Hi stranger! Signing up for MypetMD is easy, free and puts the most relevant content at your fingertips.
Six Service Dog Etiquette Tips
How to Behave Around a Service Dog
Service dogs are all around us and this is truly a wonderful thing. They can help people to open and close doors, retrieve dropped items from the floor, walk across the street, and retrieve medication from a refrigerator, as well as a variety of other tasks. Each dog is tailor trained to meet the specific needs of their handler. And yet many of us still do not know how to properly interact with these fascinatingly furry helpers. Here are six etiquette tips to remember the next time you encounter a service dog.
Speaking to the Service Dog Team
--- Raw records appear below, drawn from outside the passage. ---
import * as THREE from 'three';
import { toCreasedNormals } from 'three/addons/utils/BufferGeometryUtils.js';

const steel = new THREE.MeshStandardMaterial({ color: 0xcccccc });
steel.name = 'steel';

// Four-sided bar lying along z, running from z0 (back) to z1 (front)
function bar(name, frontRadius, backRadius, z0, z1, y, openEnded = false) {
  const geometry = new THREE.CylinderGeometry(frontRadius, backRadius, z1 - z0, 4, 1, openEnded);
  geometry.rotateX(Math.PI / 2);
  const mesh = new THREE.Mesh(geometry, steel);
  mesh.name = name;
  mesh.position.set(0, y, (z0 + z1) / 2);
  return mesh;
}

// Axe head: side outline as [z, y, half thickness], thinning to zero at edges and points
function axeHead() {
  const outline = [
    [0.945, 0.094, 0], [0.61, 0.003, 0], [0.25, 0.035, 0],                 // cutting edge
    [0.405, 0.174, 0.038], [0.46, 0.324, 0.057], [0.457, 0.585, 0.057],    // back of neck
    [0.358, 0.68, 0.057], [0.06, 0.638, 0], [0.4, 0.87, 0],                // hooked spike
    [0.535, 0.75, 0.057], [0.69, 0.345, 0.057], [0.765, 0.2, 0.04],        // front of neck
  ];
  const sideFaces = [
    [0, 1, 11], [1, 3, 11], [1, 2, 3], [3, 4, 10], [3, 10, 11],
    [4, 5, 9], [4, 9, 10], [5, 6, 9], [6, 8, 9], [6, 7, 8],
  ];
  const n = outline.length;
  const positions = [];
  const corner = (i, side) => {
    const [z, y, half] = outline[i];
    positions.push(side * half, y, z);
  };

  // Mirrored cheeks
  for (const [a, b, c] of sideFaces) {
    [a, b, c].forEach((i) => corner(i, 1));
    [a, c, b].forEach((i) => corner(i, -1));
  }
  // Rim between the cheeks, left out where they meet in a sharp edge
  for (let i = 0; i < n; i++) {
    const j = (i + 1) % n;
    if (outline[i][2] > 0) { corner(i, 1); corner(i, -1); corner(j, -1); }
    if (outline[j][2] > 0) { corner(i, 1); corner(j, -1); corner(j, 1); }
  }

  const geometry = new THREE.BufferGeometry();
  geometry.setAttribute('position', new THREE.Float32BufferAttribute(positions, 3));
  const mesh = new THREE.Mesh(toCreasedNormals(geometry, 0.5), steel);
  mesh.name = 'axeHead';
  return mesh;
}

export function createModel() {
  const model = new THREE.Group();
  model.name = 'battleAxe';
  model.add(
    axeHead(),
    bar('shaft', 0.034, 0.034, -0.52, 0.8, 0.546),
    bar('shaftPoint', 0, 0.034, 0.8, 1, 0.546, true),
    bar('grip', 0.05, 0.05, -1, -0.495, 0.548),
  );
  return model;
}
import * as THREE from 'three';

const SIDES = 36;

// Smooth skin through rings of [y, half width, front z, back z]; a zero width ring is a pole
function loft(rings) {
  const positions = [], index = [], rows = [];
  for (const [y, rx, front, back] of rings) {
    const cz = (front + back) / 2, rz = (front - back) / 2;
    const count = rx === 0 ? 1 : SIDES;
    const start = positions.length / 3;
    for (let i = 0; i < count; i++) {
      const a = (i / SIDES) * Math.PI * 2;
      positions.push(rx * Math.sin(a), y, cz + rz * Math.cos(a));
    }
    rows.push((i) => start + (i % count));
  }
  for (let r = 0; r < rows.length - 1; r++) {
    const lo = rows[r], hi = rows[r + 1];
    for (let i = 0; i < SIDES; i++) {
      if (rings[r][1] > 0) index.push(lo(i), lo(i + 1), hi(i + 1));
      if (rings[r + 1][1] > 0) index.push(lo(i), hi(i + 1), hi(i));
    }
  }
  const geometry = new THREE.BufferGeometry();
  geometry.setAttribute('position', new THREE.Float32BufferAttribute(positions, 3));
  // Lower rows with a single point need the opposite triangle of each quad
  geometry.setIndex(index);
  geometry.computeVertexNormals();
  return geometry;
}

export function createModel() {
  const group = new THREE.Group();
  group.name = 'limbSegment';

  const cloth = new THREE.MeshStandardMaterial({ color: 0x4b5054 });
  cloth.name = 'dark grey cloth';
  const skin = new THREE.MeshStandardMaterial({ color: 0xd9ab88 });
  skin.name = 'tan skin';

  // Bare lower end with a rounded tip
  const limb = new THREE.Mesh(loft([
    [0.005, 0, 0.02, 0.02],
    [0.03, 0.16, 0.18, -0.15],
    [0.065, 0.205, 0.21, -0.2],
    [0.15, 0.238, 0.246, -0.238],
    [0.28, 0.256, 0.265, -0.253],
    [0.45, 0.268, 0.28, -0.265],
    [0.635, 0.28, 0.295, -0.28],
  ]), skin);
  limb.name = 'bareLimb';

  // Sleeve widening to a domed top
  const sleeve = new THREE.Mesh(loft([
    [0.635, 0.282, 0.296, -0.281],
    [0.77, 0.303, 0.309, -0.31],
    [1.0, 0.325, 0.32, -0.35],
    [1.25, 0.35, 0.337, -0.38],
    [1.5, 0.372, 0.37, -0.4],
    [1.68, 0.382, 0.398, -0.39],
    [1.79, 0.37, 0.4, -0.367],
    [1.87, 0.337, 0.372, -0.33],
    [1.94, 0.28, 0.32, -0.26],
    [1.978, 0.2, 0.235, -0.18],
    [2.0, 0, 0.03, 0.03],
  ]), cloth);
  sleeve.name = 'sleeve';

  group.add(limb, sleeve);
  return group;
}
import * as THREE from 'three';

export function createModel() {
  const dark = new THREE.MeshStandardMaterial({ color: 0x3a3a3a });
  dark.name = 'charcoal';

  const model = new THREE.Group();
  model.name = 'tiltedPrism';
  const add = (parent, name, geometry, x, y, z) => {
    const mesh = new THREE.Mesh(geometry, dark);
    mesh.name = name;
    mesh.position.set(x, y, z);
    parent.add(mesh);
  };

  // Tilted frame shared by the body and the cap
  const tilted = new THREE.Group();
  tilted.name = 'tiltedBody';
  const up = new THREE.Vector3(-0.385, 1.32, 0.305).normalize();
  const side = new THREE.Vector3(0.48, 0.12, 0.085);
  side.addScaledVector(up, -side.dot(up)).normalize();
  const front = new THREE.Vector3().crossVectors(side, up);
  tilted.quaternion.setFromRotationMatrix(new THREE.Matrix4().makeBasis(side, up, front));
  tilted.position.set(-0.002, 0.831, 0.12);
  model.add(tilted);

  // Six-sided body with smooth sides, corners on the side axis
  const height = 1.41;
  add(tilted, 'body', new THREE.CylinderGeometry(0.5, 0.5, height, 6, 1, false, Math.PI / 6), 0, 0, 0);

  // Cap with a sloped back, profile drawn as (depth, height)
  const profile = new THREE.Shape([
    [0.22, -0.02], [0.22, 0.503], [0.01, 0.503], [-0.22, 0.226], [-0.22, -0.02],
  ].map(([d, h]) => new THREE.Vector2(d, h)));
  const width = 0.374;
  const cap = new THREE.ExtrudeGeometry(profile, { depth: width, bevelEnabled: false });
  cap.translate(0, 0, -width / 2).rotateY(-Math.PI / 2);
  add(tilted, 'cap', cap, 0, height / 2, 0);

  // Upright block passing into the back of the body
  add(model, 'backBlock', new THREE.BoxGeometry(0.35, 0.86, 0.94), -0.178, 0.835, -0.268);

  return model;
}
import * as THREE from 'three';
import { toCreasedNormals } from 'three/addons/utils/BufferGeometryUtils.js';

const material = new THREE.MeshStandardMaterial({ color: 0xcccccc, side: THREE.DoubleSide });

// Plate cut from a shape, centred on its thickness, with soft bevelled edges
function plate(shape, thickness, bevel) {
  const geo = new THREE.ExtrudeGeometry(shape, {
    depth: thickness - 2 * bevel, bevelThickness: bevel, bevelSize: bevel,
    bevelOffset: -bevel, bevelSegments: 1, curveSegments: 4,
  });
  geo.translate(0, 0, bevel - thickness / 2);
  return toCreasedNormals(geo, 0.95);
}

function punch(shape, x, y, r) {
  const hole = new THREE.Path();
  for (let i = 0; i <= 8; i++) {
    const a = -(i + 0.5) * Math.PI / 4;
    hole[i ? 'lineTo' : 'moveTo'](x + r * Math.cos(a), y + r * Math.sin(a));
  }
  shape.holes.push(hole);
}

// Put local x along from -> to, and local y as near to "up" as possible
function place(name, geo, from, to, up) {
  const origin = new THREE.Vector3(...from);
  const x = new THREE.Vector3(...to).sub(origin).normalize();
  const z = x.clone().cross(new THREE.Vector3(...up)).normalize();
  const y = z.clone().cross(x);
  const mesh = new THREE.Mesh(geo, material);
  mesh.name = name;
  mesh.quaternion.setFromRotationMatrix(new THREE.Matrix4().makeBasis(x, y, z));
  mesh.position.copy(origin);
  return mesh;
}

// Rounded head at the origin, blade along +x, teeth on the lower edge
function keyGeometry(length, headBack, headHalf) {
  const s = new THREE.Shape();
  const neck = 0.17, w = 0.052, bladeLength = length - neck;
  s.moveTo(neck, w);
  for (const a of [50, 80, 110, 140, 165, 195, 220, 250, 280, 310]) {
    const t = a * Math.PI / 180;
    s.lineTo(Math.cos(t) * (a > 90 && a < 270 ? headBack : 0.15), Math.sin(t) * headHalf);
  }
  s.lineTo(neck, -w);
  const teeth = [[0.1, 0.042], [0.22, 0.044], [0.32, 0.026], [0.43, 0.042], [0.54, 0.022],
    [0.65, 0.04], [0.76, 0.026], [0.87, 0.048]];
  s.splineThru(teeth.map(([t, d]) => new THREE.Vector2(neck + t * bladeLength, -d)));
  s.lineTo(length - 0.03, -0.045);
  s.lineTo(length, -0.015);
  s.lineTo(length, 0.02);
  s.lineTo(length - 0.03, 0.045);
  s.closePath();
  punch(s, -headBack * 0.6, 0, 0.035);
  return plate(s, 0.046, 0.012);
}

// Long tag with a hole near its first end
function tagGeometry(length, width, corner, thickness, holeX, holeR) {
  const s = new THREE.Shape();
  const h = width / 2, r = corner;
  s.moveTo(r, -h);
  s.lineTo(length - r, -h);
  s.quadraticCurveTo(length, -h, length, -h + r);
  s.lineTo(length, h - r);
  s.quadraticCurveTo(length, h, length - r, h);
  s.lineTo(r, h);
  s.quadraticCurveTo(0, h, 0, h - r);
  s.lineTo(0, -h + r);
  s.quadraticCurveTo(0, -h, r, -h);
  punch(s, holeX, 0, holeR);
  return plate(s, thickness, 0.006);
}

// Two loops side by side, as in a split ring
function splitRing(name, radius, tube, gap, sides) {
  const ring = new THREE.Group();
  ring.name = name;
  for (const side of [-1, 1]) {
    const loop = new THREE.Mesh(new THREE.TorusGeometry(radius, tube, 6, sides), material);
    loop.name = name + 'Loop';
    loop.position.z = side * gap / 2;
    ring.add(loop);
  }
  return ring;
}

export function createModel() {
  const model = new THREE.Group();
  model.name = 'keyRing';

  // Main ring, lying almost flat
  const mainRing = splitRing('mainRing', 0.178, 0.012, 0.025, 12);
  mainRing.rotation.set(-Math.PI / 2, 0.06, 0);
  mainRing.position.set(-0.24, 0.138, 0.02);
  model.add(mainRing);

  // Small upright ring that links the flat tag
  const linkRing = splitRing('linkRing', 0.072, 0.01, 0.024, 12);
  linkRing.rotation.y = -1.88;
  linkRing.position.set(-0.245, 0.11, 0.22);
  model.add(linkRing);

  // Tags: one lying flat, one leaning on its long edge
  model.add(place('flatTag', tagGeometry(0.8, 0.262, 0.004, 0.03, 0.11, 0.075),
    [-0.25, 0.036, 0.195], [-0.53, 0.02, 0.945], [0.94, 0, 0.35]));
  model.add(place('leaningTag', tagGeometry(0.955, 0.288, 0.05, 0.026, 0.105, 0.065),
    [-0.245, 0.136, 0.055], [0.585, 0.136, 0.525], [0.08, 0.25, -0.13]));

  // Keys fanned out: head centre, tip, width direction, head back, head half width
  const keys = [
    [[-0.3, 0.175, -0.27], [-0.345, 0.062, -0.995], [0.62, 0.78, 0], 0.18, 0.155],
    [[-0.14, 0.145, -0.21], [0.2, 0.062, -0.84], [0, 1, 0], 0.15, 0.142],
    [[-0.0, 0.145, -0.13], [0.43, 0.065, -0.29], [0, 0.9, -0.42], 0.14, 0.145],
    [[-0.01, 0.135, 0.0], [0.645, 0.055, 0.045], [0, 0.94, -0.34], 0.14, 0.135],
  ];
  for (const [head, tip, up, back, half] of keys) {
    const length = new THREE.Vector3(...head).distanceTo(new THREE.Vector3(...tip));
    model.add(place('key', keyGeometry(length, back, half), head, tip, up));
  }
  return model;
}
That's right, the service dog and its handler are a team. And should you want to approach a service dog team, please speak to the person first. Speaking, touching, or making rude noises to the dog may only confuse him or her.
Petting the Service Dog
It may be tempting to pet or touch the service dog, but only do so after receiving permission from the dog's handler. Moreover, don't be insulted if your request is denied. Releasing the dog in order to greet you may distract his or her attentiveness to the handler.
Feeding the Service Dog
Do not offer a service dog food or dog treats. Even though service dogs are trained to ignore food on the ground and not beg for treats, your offerings may serve as a distraction for the dog. Besides, you can't be sure that the dog food or treat you are offering will not inadvertently cause the dog to become sick.
Interactions with Your Dog
If you have a dog with you, do not let him or her approach the service dog without first consulting with the handler. This can distract the service dog and, despite his or her training, may lead to an unwanted altercation between the animals.
Asking Personal Questions
Asking the handler about his or her disability is impolite and an intrusion of privacy. You should also never assume an animal is not a service dog if he or she does not wear a vest, patch, or any other item that would identify the dog as a service dog. This is not required by U.S. federal law.
Providing Help to the Service Dog Team
If you think a service dog team needs help, ask before acting. Grabbing the service dog's leash or harness from the handler without permission may cause the dog — and the handler — to become confused or upset. Also, do not take it personally if the service dog handler rejects your offer of help. It's for a good reason.
Additional SlideshowsWhat's New Dog Cat
|12 Fascinating Facts You Didn’t Know About Newborn Puppies||6 Ways To Prevent Diabetes in Dogs||6 Pet Medication Storage Tips to Avoid Danger||Best Food Options for Diabetic Dogs||10 Pet Hygiene Tips You Should Be Following|
|6 Ways To Prevent Diabetes in Dogs||4 Scary Things Living in Your Dog's Bed||5 Pet Food Storage Mistakes that Could Make Your Pet Sick||Top 10 New Year’s Resolutions for Your Pet (and You)||Top 10 Cleanest Dog Breeds|
|Dry vs. Canned Cat Food: Which is the Best for Your Pet?||Top Ten Signs of Heart Disease in Cats||7 Signs of Arthritis in Cats||5 Tips for Choosing Kitten Food||20 Tips for a Stress-Free Vet Visit|